At least 151 killed, 82 injured in Halloween stampede in Seoul's Itaewon
At least 151 people have been killed and 82 others injured in a deadly stampede in Seoul's Itaewon district as huge crowds of partygoers, many in their late teens and 20s, converged in the entertainment district for late-night Halloween celebrations.
The deadliest stampede in South Korea's history happened Saturday night in a narrow downhill alley near Hamilton Hotel in the famous nightlife district after tens of thousands of people visited the area for Halloween.
As of 9 a.m. Sunday, a total of 151 people, including 19 foreigners, have been killed and 82 others injured, 19 of them seriously, according to Choi Seong-beom, head of the fire department in Yongsan, which includes Itaewon.
Of the deceased, 97 are female and 54 are male, Choi said.
The foreigners killed include those from Iran, Uzbekistan, China and Norway, he said.
The stampede marked the worst tragedy in South Korea since the 2014 sinking of the ferry Sewol that killed 304 people, mostly high school students.
It was the first Halloween event in Seoul in three years after the country lifted many COVID-19 restrictions. Most of the people on the streets were wearing Halloween costumes.
Victims in their late teens and 20s accounted for the age group most affected by the accident, the authorities also said. It is not yet known whether the victims included minors.
Video footage showed rescue workers and ordinary people conducting CPR on victims on the streets.

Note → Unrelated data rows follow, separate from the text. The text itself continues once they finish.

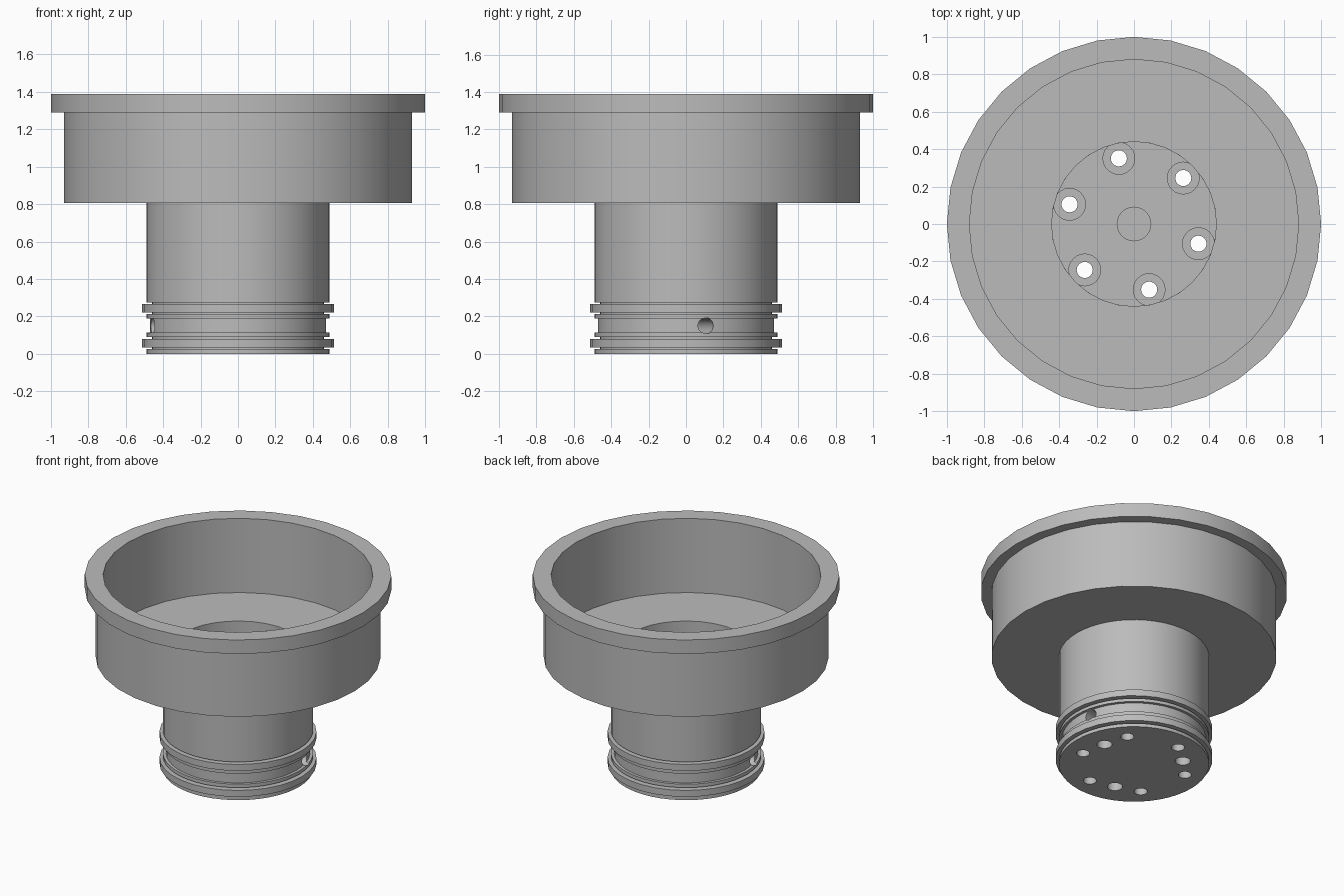
import bpy, math
from mathutils import Matrix, Vector

default = bpy.data.objects.get("Cube")
if default:
    bpy.data.objects.remove(default, do_unlink=True)

GREY = 0.5
metal = bpy.data.materials.new("machined_grey")
metal.use_nodes = True
metal.diffuse_color = (GREY, GREY, GREY, 1)
metal.node_tree.nodes["Principled BSDF"].inputs["Base Color"].default_value = (GREY, GREY, GREY, 1)


def add_mesh(name, verts, faces):
    mesh = bpy.data.meshes.new(name)
    mesh.from_pydata(verts, [], faces)
    mesh.materials.append(metal)
    obj = bpy.data.objects.new(name, mesh)
    bpy.context.collection.objects.link(obj)
    return obj


def lathe(name, profile, sides, closed):
    """Spin (radius, z) points, listed upward on the outside, around z.
    Open profiles are capped with flat discs."""
    n = len(profile)
    verts = [(r * math.cos(2 * math.pi * s / sides), r * math.sin(2 * math.pi * s / sides), z)
             for r, z in profile for s in range(sides)]
    faces = []
    for i in range(n if closed else n - 1):
        a, b = i * sides, (i + 1) % n * sides
        for s in range(sides):
            t = (s + 1) % sides
            faces.append((a + s, a + t, b + t, b + s))
    if not closed:
        faces.append(tuple(reversed(range(sides))))
        faces.append(tuple(range((n - 1) * sides, n * sides)))
    return add_mesh(name, verts, faces)


def smooth(obj):
    bpy.ops.object.select_all(action="DESELECT")
    obj.select_set(True)
    bpy.context.view_layer.objects.active = obj
    bpy.ops.object.shade_smooth_by_angle(angle=math.radians(30))


def polar(radius, degrees):
    a = math.radians(degrees)
    return Vector((radius * math.cos(a), radius * math.sin(a), 0))


def drill(target, radius, bottom, top, place):
    """Cut a round hole; place positions a cylinder running along local z."""
    cutter = lathe("drill_cutter", [(radius, bottom), (radius, top)], 24, False)
    cutter.data.transform(place)
    cutter.hide_render = True
    mod = target.modifiers.new("hole", "BOOLEAN")
    mod.operation = "DIFFERENCE"
    mod.solver = "EXACT"
    mod.object = cutter
    bpy.context.view_layer.objects.active = target
    bpy.ops.object.modifier_apply(modifier=mod.name)
    bpy.data.objects.remove(cutter, do_unlink=True)


# Wide bowl with a rim lip and an open floor
bowl = lathe("bowl", [(0.44, 0.805), (0.93, 0.805), (0.93, 1.29), (1, 1.29),
                      (1, 1.39), (0.88, 1.39), (0.88, 0.856), (0.44, 0.856)], 32, True)

# Hollow stem with two seal grooves and a recessed neck
stem = lathe("stem", [(0.49, 0), (0.49, 0.025), (0.46, 0.025), (0.46, 0.09),
                      (0.49, 0.09), (0.49, 0.115), (0.47, 0.115), (0.47, 0.19),
                      (0.49, 0.19), (0.49, 0.213), (0.46, 0.213), (0.46, 0.275),
                      (0.49, 0.275), (0.49, 0.805), (0.44, 0.805), (0.44, 0.3)], 48, False)

# Central blind bore and the cross passage that meets it
PASSAGE = 13
drill(stem, 0.09, 0.1, 0.5, Matrix())
drill(stem, 0.042, -0.7, 0.7, Matrix.Translation((0, 0, 0.15))
      @ Matrix.Rotation(math.radians(PASSAGE), 4, "Z") @ Matrix.Rotation(math.pi / 2, 4, "Y"))

# Six counterbored bolt holes
for i in range(6):
    place = Matrix.Translation(polar(0.36, PASSAGE + 30 + 60 * i))
    drill(stem, 0.085, 0.2, 0.4, place)
    drill(stem, 0.043, -0.1, 0.4, place)

# Three blind holes in the underside
for i in range(3):
    drill(stem, 0.05, -0.1, 0.1, Matrix.Translation(polar(0.32, PASSAGE + 120 * i)))

# Seal rings seated in the grooves
rings = [lathe(name, [(0.455, z), (0.512, z), (0.512, z + 0.046), (0.455, z + 0.046)], 32, True)
         for name, z in (("lower_seal_ring", 0.034), ("upper_seal_ring", 0.221))]

for part in [bowl, stem] + rings:
    smooth(part)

Fire authorities initially received dozens of reports from people in the Itaewon area about patients with breathing difficulties. The first report was made around 10:15 p.m.
Witnesses and survivors say a massive group of people surged into the downhill alley with a width of about 4 meters and were instantly pushed down by others.
"People kept pushing down into a downhill club alley, resulting in other people screaming and falling down like dominos," an unidentified witness wrote on Twitter. "I thought I would be crushed to death too as people kept pushing without realizing there were people falling down at the start of the stampede."
President Yoon Suk-yeol addressed the nation live from the presidential office, saying Saturday's "tragedy and disaster should never have happened."
The president also announced a period of national mourning over the stampede.
Before addressing the nation, Yoon also presided over two successive emergency meetings, ordering officials to swiftly administer first aid and treat the injured, the presidential office said.
Yoon also ordered officials to deploy emergency medical officials to Itaewon and secure emergency beds.
After presiding over an emergency meeting on the stampede, Yoon instructed officials to thoroughly investigate the cause of the accident.
Separately, Prime Minister Han Duck-soo instructed officials to make utmost efforts to minimize damages.
Seoul Mayor Oh Se-hoon, who is on a visit to Europe, decided to return home in the wake of the accident, city officials said.
As of early Sunday, 355 missing person reports had been made in connection with the accident, the Seoul city government said.
Police said they are making utmost efforts in confirming the identity of the victims and then making contacts with their family members.
Police plan to launch an investigation soon into whether bars and clubs in the area were in compliance with safety regulations.
U.S. President Joe Biden expressed his "deepest condolences."
"Jill and I send our deepest condolences to the families who lost loved ones in Seoul. We grieve with the people of the Republic of Korea and send our best wishes for a quick recovery to all those who were injured," Biden said in a statement, referring to first lady Jill Biden.
"The Alliance between our two countries has never been more vibrant or more vital – and the ties between our people are stronger than ever. The United States stands with the Republic of Korea during this tragic time," he said.